14May Rep. Markkanen announces Outstanding Educator Award recipients Categories: Markkanen News State Rep. Greg Markkanen announced today the 2018-2019 Outstanding Educator Award recipients.The award winners are Luke Theisen of Horizons Alternative High School, Laura Augustine of L’Anse Area Schools, and Heather French of Lake Linden-Hubbell Schools.Luke Theisen has been vital in the creation of Horizon’s “Student First Initiative,” a program that aims to strengthen the student body by decreasing stressful factors, promoting attendance and reducing discipline referrals. Theisen has taught English for the past 10 years.Heather French has gone above and beyond the call of a typical teacher.

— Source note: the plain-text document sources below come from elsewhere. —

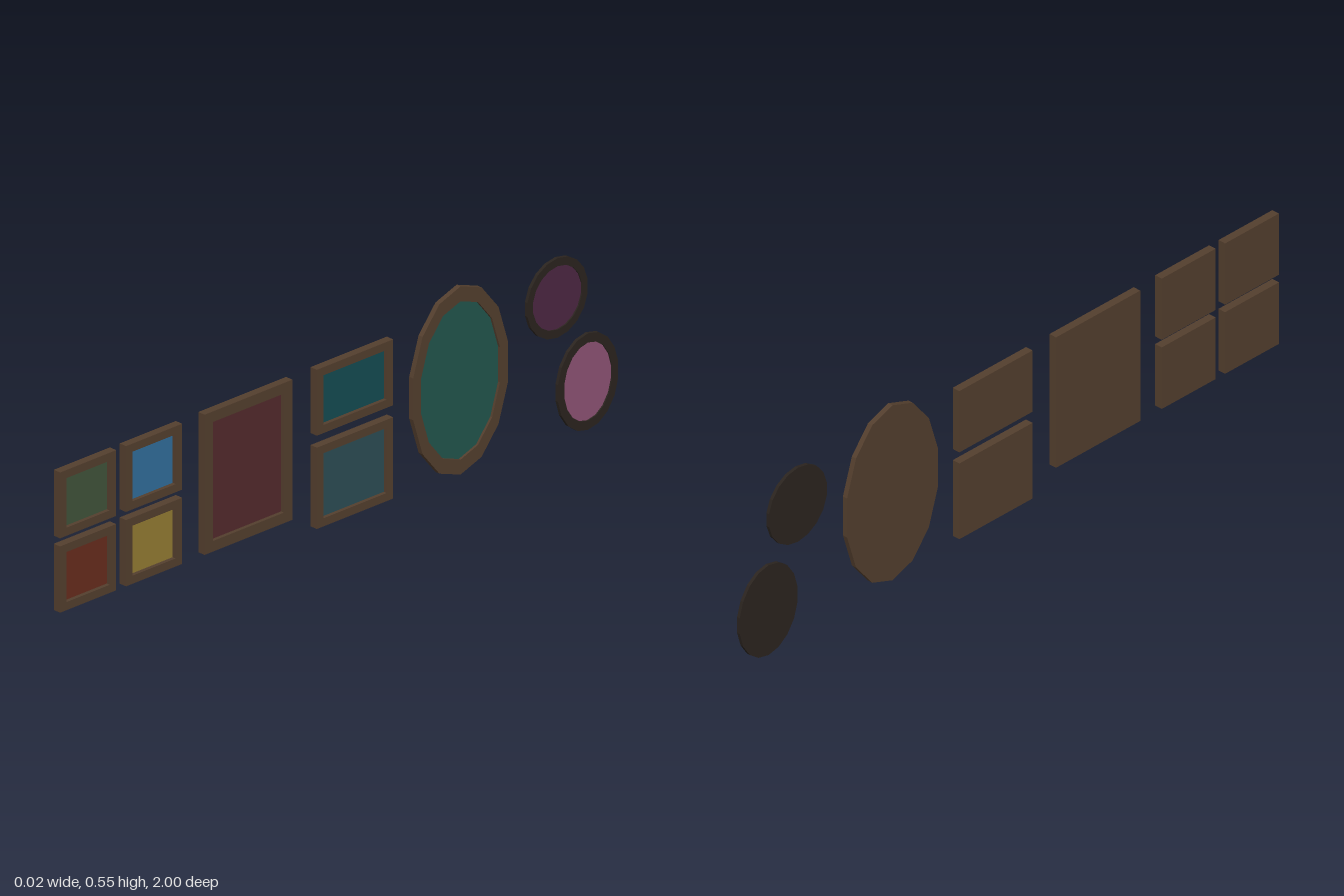
import * as THREE from 'three';

const BROWN = 0x543f2e, DARK = 0x2b241f;

// Corner points of a rectangle of half sizes a, b
const rectPoints = (a, b) => [[-a, -b], [a, -b], [a, b], [-a, b]].map(p => new THREE.Vector2(...p));

// Faceted oval with a corner at the top
const ovalPoints = (a, b, sides) => Array.from({ length: sides }, (_, i) => {
  const t = Math.PI / 2 + i * 2 * Math.PI / sides;
  return new THREE.Vector2(a * Math.cos(t), b * Math.sin(t));
});

function material(color) {
  return new THREE.MeshStandardMaterial({ color, flatShading: true });
}

// A solid back, a raised frame ring and a picture panel set into it
function framedPicture({ name, outer, inner, back, front, recess, z, y, color, frameColor }) {
  const group = new THREE.Group();
  group.name = name;
  const panelDepth = front - back - recess;
  const add = (part, shape, depth, start, c) => {
    const geo = new THREE.ExtrudeGeometry(shape, { depth, bevelEnabled: false });
    geo.translate(0, 0, start);
    const mesh = new THREE.Mesh(geo, material(c));
    mesh.name = part;
    group.add(mesh);
  };
  const ring = new THREE.Shape(outer);
  ring.holes.push(new THREE.Path(inner));
  add('frame', ring, front - back, back, frameColor);
  add('backing', new THREE.Shape(inner), panelDepth * 0.5, back, frameColor);
  add('picture', new THREE.Shape(inner), panelDepth * 0.5, back + panelDepth * 0.5, color);
  // pictures look towards +x
  group.rotation.y = Math.PI / 2;
  group.position.set(0, y, z);
  return group;
}

export function createModel() {
  const model = new THREE.Group();
  model.name = 'pictureWall';

  // Rectangular frames: name, z range, y range, border, picture colour
  const rects = [
    ['greenPicture', 0.80, 1.00, 0.298, 0.485, 0.023, 0x41543a],
    ['rustPicture', 0.80, 1.00, 0.087, 0.275, 0.023, 0x682c1d],
    ['bluePicture', 0.565, 0.765, 0.298, 0.485, 0.023, 0x316f9c],
    ['yellowPicture', 0.565, 0.765, 0.087, 0.275, 0.023, 0x957d33],
    ['largeMaroonPicture', 0.172, 0.485, 0.087, 0.485, 0.03, 0x542a2c],
    ['tealPicture', -0.187, 0.085, 0.298, 0.485, 0.023, 0x144c53],
    ['slatePicture', -0.187, 0.085, 0.033, 0.264, 0.023, 0x2d4e55],
  ];
  for (const [name, z0, z1, y0, y1, border, color] of rects) {
    const a = (z1 - z0) / 2, b = (y1 - y0) / 2;
    model.add(framedPicture({
      name, color, frameColor: BROWN,
      outer: rectPoints(a, b), inner: rectPoints(a - border, b - border),
      back: -0.0118, front: 0.0118, recess: 0.011,
      z: (z0 + z1) / 2, y: (y0 + y1) / 2,
    }));
  }

  // Oval frames
  const ovals = [
    { name: 'largeOvalPicture', z: -0.434, y: 0.287, r: [0.173, 0.267], ri: [0.144, 0.225], sides: 14,
      back: -0.0105, front: 0.0045, recess: 0.007, color: 0x22564e, frameColor: BROWN },
    { name: 'plumOvalPicture', z: -0.783, y: 0.409, r: [0.109, 0.113], ri: [0.088, 0.09], sides: 18,
      back: -0.0085, front: 0.001, recess: 0.004, color: 0x4d2743, frameColor: DARK },
    { name: 'pinkOvalPicture', z: -0.892, y: 0.137, r: [0.109, 0.137], ri: [0.086, 0.111], sides: 18,
      back: -0.0085, front: 0.001, recess: 0.004, color: 0x905476, frameColor: DARK },
  ];
  for (const o of ovals) {
    model.add(framedPicture({
      ...o, outer: ovalPoints(...o.r, o.sides), inner: ovalPoints(...o.ri, o.sides),
    }));
  }
  return model;
}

French has been known to help with assisting students with tough life events, helping out with scholarship applications, and even helping prepare students for prom. She teaches English in grades 7-9.Laura Augustine has been involved in the L’Anse community in multiple ways. Augustine has organized the annual Variety of Music Show, led students on numerous trips oversees, and organized the L’Anse Literacy Club. She has also been the choir director at L’Anse United Methodist Church for over 25 years. Augustine has received awards including Outstanding Education Employee from the Copper Country Association of School Boards and the Distinguished Educator Award. She has taught English and study skills for over 20 years.